Fantasy football owners sure didn’t seem too interested in Chargers running back Melvin Gordon last season. Many running backs, five tight ends and even a defense were selected earlier in ESPN ADP, and the reason is because his rookie year (2015) didn’t go well. Gordon starred in college at Wisconsin but entered Year 2 in the NFL with an undeserved reputation that he couldn’t score touchdowns, couldn’t be an effective pass-catcher and couldn’t stay healthy. Then he went and proved everyone wrong -- breaking out into a star -- and now he’s a top-10 running back in ESPN ADP.
Gordon’s story reminds us of several important factors when trying to determine potential breakout players. First, we know that pretty much everyone in the NFL has starred in this sport at some point, so anyone with opportunity can prove they belong and show their upside.

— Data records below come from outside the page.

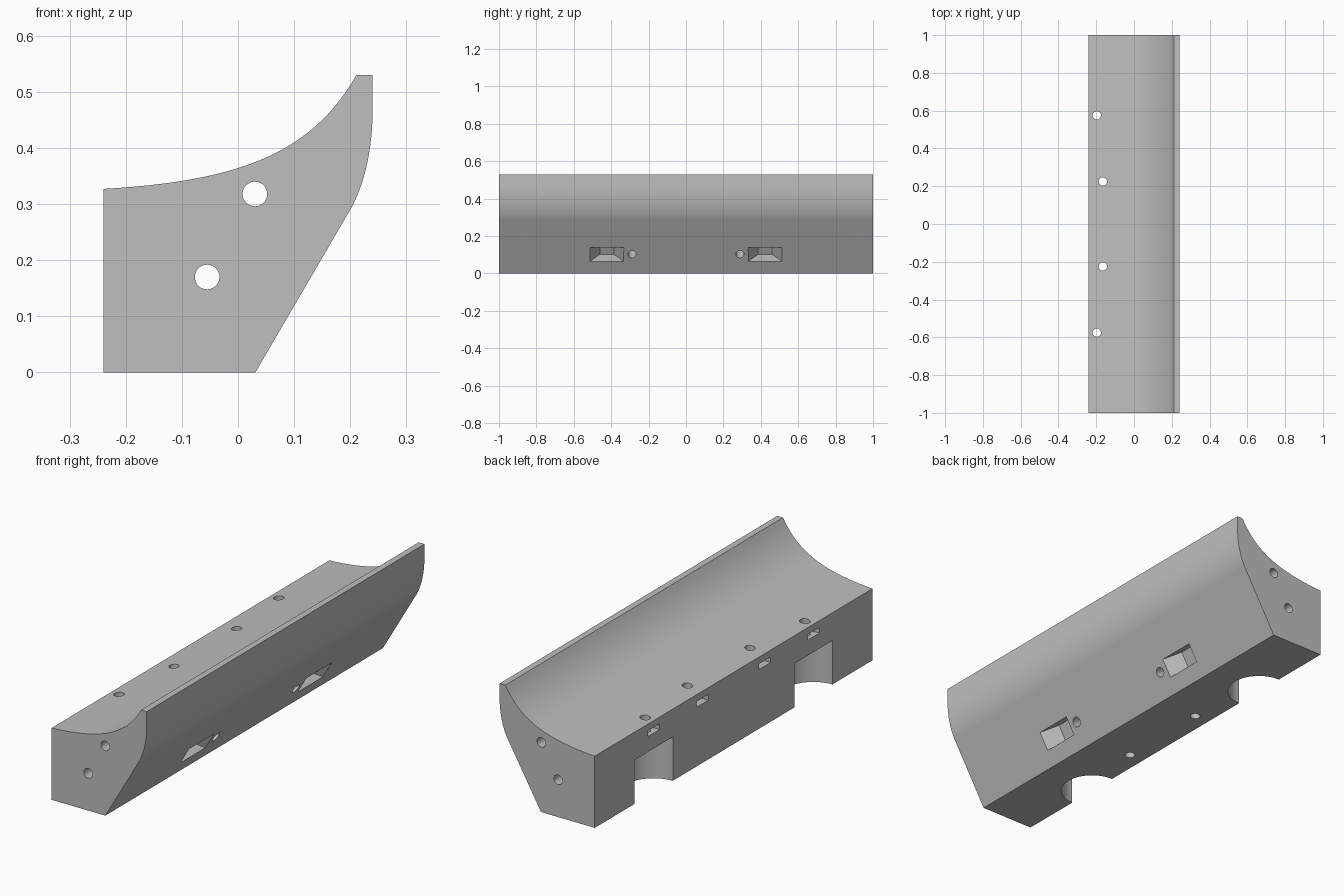
import bpy, bmesh
from math import radians
from mathutils import Vector
from mathutils.geometry import interpolate_bezier

cube = bpy.data.objects.get("Cube")
if cube:
    bpy.data.objects.remove(cube, do_unlink=True)

grey = bpy.data.materials.new("plain_grey")
grey.use_nodes = True
grey.diffuse_color = (0.52, 0.52, 0.52, 1)
grey.node_tree.nodes["Principled BSDF"].inputs["Base Color"].default_value = (0.52, 0.52, 0.52, 1)


def curve(points, steps):
    return interpolate_bezier(*[Vector((x, 0, z)) for x, z in points], steps)


# Body: side profile extruded along the length
top = curve([(-0.24, 0.327), (0.002, 0.341), (0.131, 0.39), (0.211, 0.53)], 32)
flank = curve([(0.24, 0.47), (0.24, 0.40), (0.226, 0.335), (0.2, 0.29)], 16)
profile = [Vector((-0.24, 0, 0)), *top, Vector((0.24, 0, 0.53)), *flank, Vector((0.031, 0, 0))]

bm = bmesh.new()
face = bm.faces.new([bm.verts.new(p + Vector((0, -1, 0))) for p in profile])
ext = bmesh.ops.extrude_face_region(bm, geom=[face])
bmesh.ops.translate(bm, vec=(0, 2, 0),
                    verts=[v for v in ext["geom"] if isinstance(v, bmesh.types.BMVert)])
bmesh.ops.recalc_face_normals(bm, faces=bm.faces)
mesh = bpy.data.meshes.new("rail_body")
bm.to_mesh(mesh)
bm.free()
mesh.materials.append(grey)
body = bpy.data.objects.new("rail_body", mesh)
bpy.context.collection.objects.link(body)


def cut(cutter):
    """Subtract a cutter from the body and remove it."""
    cutter.hide_render = True
    cutter.data.materials.append(grey)
    mod = body.modifiers.new("cut", "BOOLEAN")
    mod.operation = "DIFFERENCE"
    mod.solver = "EXACT"
    mod.object = cutter
    bpy.context.view_layer.objects.active = body
    bpy.ops.object.modifier_apply(modifier=mod.name)
    bpy.data.objects.remove(cutter, do_unlink=True)


def drill(radius, depth, loc, rot=(0, 0, 0), sides=32):
    bpy.ops.mesh.primitive_cylinder_add(vertices=sides, radius=radius, depth=depth,
                                        location=loc, rotation=rot)
    cut(bpy.context.object)


def box(size, loc, rot=(0, 0, 0), inner_width=1):
    """Box cutter; its inner end can be narrowed in width."""
    bpy.ops.mesh.primitive_cube_add(size=1, location=loc, rotation=rot)
    obj = bpy.context.object
    for v in obj.data.vertices:
        if v.co.z < 0:
            v.co.y *= inner_width
        v.co = Vector(a * b for a, b in zip(v.co, size))
    cut(obj)


# Two bores running the full length
for x, z in ((0.03, 0.318), (-0.055, 0.17)):
    drill(0.022, 2.2, (x, 0, z), (radians(90), 0, 0))

tilt = (0, radians(120), 0)
outward = Vector((0.866, 0, -0.5))
for side in (-1, 1):
    # Half-round notch in the flat back, open at the bottom
    drill(0.137, 0.4, (-0.24, side * 0.575, 0), sides=64)
    # Upright bolt holes, each with a nut slot from the flat back
    for x, y in ((-0.197, 0.575), (-0.165, 0.225)):
        drill(0.022, 1.4, (x, side * y, 0.3))
        inner = x + 0.04
        box((inner + 0.3, 0.085, 0.026), ((inner - 0.3) / 2, side * y, 0.283))
    # Tapered pocket and pilot hole square to the sloping underside
    slope_point = Vector((0.0905, 0, 0.1025))
    box((0.087, 0.208, 0.095), slope_point - outward * 0.0275 + Vector((0, side * 0.423, 0)),
        tilt, 0.36)
    drill(0.022, 0.16, slope_point - outward * 0.03 + Vector((0, side * 0.288, 0)), tilt)

bpy.ops.object.select_all(action="DESELECT")
body.select_set(True)
bpy.context.view_layer.objects.active = body
bpy.ops.object.shade_smooth_by_angle(angle=radians(30))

Some were first-round selections like Gordon and Dallas Cowboys running back Ezekiel Elliott, others were later-round choices like Chicago Bears running back Jordan Howard -- perhaps a bit forgotten. But Gordon, Elliott and Howard all broke out as stars during the 2017 season. We knew they had skills, but when opportunity knocks, some players step up, even those who have struggled in the past. Others need another year or three.
We covered the quarterback breakouts and now it’s time for running back, a position chock-full of talent, but certainly a tad lacking in reliable options to build fantasy rosters around. Oh, there are certainly 10 or so running backs we know and mostly love, and then a bunch of rookies regarded as RB2 choices and then, well, take your chances. Some will break out, but most will not. Gordon was mentioned prominently in this space a year ago and yeah, that went well! Miami’s Jay Ajayi was also mentioned and that went well, but then again, Washington’s Matt Jones and Seattle’s Thomas Rawls, eh, not so much.
The unwritten rules of these annual breakout blog entries state -- in my mind, at least -- that anyone who hasn’t broken out yet to one of the levels below is technically in play, and there are different standards of statistical prowess.
In addition, we don’t consider rookies here. They get plenty of coverage in other blog entries! I happen to like quite a few of the rookie running backs this season, especially compared with other positions, but rookies have neither succeeded nor failed at this highest level yet, so using the term breakout for them doesn't really apply.
This is all based on value and expectations, and in some cases there are no expectations, which make the breakouts even better.